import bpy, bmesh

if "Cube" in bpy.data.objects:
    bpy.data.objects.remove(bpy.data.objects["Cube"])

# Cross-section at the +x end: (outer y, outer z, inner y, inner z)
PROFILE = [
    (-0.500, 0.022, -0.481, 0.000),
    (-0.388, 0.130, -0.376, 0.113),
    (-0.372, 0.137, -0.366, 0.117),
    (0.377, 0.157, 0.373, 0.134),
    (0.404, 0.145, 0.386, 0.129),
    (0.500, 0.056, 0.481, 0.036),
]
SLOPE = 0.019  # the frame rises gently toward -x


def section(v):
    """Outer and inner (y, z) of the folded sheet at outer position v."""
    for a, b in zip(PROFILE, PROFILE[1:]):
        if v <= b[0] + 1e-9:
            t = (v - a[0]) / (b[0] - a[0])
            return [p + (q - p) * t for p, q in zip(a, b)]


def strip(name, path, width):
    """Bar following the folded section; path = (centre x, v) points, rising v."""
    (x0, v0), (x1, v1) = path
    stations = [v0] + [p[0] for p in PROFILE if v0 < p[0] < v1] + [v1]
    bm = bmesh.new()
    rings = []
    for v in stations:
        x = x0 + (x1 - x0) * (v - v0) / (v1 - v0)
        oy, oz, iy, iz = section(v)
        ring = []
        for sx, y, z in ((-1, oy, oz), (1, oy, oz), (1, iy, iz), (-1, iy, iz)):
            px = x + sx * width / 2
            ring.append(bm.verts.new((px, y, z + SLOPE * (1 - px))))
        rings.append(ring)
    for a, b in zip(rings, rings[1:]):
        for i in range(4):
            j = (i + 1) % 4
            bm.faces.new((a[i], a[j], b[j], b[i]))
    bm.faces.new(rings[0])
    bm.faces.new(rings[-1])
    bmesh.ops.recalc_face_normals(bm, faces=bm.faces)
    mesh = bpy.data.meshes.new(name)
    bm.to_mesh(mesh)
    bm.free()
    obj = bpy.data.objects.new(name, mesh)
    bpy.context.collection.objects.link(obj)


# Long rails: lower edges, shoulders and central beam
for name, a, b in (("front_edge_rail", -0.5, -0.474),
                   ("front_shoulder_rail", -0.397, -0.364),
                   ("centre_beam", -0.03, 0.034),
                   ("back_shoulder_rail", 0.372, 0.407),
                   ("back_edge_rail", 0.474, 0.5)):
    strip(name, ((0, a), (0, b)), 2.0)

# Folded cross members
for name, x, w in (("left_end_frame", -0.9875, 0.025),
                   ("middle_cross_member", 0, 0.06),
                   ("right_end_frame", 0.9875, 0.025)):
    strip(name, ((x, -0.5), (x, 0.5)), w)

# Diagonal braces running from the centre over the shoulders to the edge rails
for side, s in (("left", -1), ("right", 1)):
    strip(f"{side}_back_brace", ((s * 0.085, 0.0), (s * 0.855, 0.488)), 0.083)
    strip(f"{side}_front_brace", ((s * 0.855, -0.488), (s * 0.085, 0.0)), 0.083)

───

- [Exercise goal]
Select and copy every line of the listing with the word "section".

- [Answer box]
# Cross-section at the +x end: (outer y, outer z, inner y, inner z)
def section(v):
    """Bar following the folded section; path = (centre x, v) points, rising v."""
        oy, oz, iy, iz = section(v)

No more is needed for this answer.